**Work to complete**
Read through the entries below and return each line with the word "centre".

-- Opening Marker --

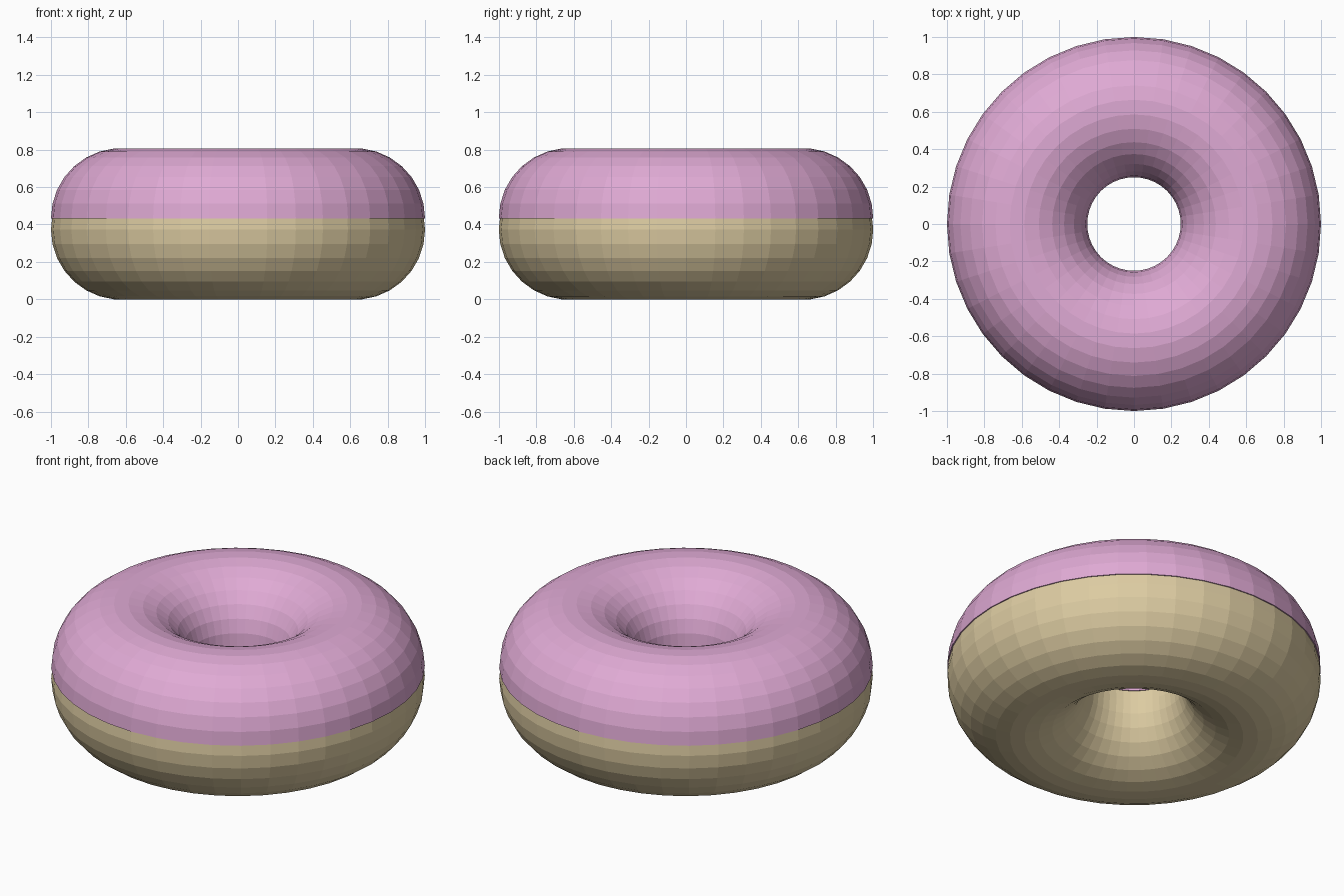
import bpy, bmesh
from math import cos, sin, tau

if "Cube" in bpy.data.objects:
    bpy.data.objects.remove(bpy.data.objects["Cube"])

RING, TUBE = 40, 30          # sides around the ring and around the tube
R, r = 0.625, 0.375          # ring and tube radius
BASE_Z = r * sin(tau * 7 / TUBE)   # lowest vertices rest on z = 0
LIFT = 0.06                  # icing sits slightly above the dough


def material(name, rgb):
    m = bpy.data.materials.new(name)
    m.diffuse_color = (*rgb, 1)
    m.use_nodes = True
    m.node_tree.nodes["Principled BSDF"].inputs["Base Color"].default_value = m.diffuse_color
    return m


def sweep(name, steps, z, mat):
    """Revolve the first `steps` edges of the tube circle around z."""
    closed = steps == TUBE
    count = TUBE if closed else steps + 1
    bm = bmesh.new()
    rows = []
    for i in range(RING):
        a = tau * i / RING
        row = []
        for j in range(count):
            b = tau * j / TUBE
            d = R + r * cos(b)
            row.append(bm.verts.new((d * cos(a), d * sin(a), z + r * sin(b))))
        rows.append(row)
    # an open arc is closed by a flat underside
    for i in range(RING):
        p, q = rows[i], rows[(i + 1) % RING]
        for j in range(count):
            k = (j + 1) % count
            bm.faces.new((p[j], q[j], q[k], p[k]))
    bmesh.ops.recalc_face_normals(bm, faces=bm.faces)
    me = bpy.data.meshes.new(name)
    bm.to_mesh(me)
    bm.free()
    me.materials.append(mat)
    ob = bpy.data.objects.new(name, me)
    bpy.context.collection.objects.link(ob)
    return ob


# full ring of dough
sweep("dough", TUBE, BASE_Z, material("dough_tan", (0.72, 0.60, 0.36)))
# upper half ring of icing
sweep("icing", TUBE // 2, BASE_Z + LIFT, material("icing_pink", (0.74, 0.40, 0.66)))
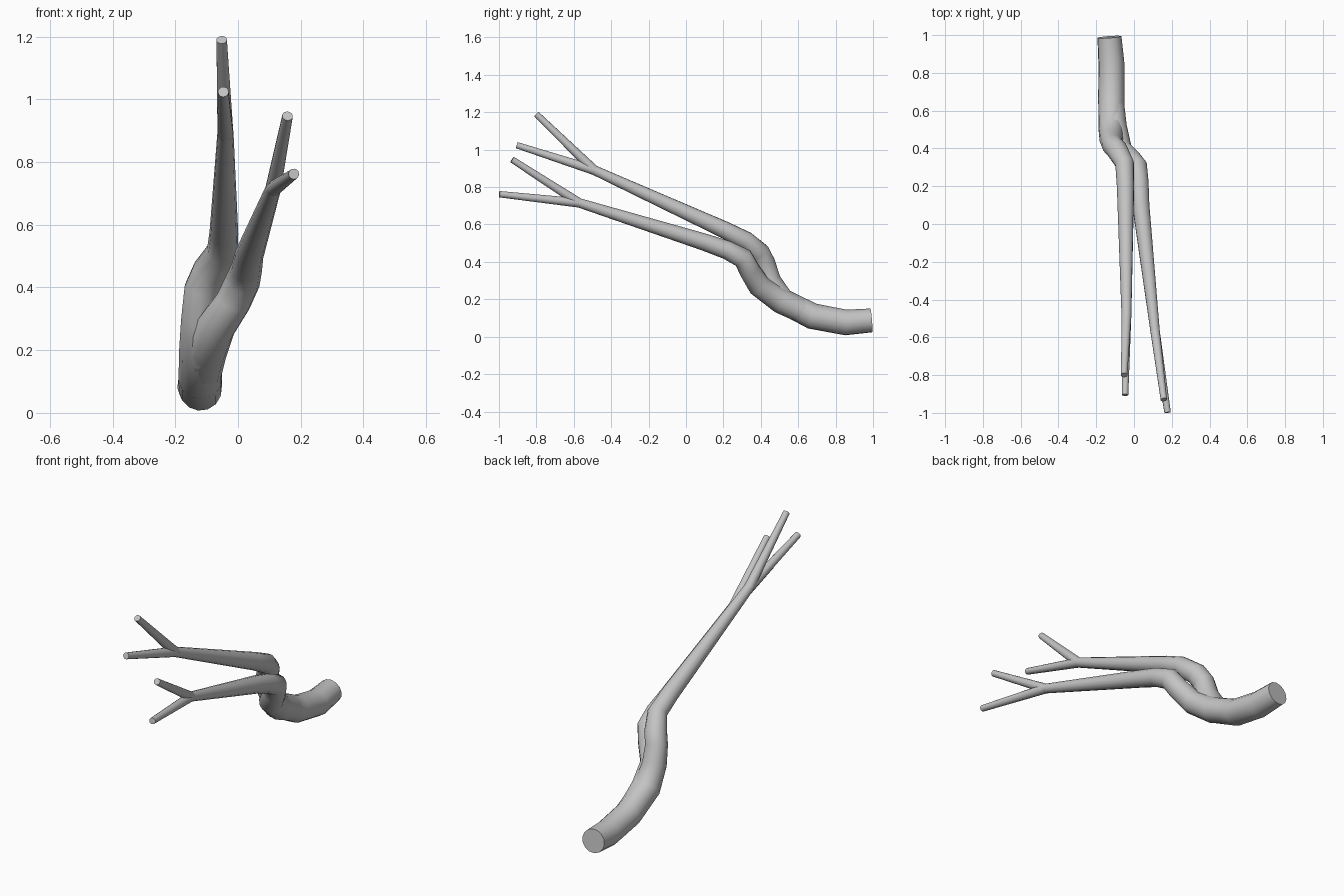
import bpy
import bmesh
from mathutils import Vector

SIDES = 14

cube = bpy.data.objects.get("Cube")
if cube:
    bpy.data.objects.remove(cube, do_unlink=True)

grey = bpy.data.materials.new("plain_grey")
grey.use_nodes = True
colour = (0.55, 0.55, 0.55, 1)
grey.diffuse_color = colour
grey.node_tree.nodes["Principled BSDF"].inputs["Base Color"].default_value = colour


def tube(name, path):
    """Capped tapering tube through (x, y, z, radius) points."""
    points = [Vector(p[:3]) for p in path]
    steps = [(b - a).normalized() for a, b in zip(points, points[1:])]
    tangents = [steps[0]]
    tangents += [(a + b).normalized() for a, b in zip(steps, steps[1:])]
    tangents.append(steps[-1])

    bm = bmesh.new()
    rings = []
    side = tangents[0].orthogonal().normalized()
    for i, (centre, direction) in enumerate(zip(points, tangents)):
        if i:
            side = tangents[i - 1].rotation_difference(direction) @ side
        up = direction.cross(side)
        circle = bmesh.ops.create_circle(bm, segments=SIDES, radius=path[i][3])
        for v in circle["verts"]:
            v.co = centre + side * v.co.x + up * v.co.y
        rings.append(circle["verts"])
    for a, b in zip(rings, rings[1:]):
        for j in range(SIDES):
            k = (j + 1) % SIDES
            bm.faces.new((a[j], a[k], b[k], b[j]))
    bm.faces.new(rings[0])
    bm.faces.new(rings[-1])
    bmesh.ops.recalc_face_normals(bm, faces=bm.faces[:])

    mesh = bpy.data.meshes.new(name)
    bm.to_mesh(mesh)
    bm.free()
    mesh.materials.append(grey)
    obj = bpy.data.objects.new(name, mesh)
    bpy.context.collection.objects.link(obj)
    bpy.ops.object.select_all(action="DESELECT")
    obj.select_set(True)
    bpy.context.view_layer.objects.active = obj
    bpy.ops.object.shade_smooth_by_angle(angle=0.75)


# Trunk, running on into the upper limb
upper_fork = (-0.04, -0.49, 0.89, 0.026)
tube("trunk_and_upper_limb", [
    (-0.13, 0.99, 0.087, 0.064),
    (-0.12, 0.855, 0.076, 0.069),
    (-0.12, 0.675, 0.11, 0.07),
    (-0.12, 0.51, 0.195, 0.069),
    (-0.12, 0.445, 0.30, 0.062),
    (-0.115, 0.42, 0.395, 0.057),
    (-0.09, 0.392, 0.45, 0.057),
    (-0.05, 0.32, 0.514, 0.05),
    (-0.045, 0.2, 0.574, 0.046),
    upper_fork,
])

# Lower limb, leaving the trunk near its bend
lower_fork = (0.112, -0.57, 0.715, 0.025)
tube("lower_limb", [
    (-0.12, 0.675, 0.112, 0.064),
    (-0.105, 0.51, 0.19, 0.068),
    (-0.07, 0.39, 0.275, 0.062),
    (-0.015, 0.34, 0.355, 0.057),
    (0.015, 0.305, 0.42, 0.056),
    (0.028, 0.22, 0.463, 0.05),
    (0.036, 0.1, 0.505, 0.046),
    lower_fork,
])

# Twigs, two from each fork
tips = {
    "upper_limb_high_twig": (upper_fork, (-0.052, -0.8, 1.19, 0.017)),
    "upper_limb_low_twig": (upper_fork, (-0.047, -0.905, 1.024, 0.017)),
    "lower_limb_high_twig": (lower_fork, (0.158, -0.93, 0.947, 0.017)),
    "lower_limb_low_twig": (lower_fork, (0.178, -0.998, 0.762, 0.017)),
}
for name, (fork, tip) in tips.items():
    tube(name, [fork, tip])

-- Closing Marker --

**Solution for this task**
    for i, (centre, direction) in enumerate(zip(points, tangents)):
            v.co = centre + side * v.co.x + up * v.co.y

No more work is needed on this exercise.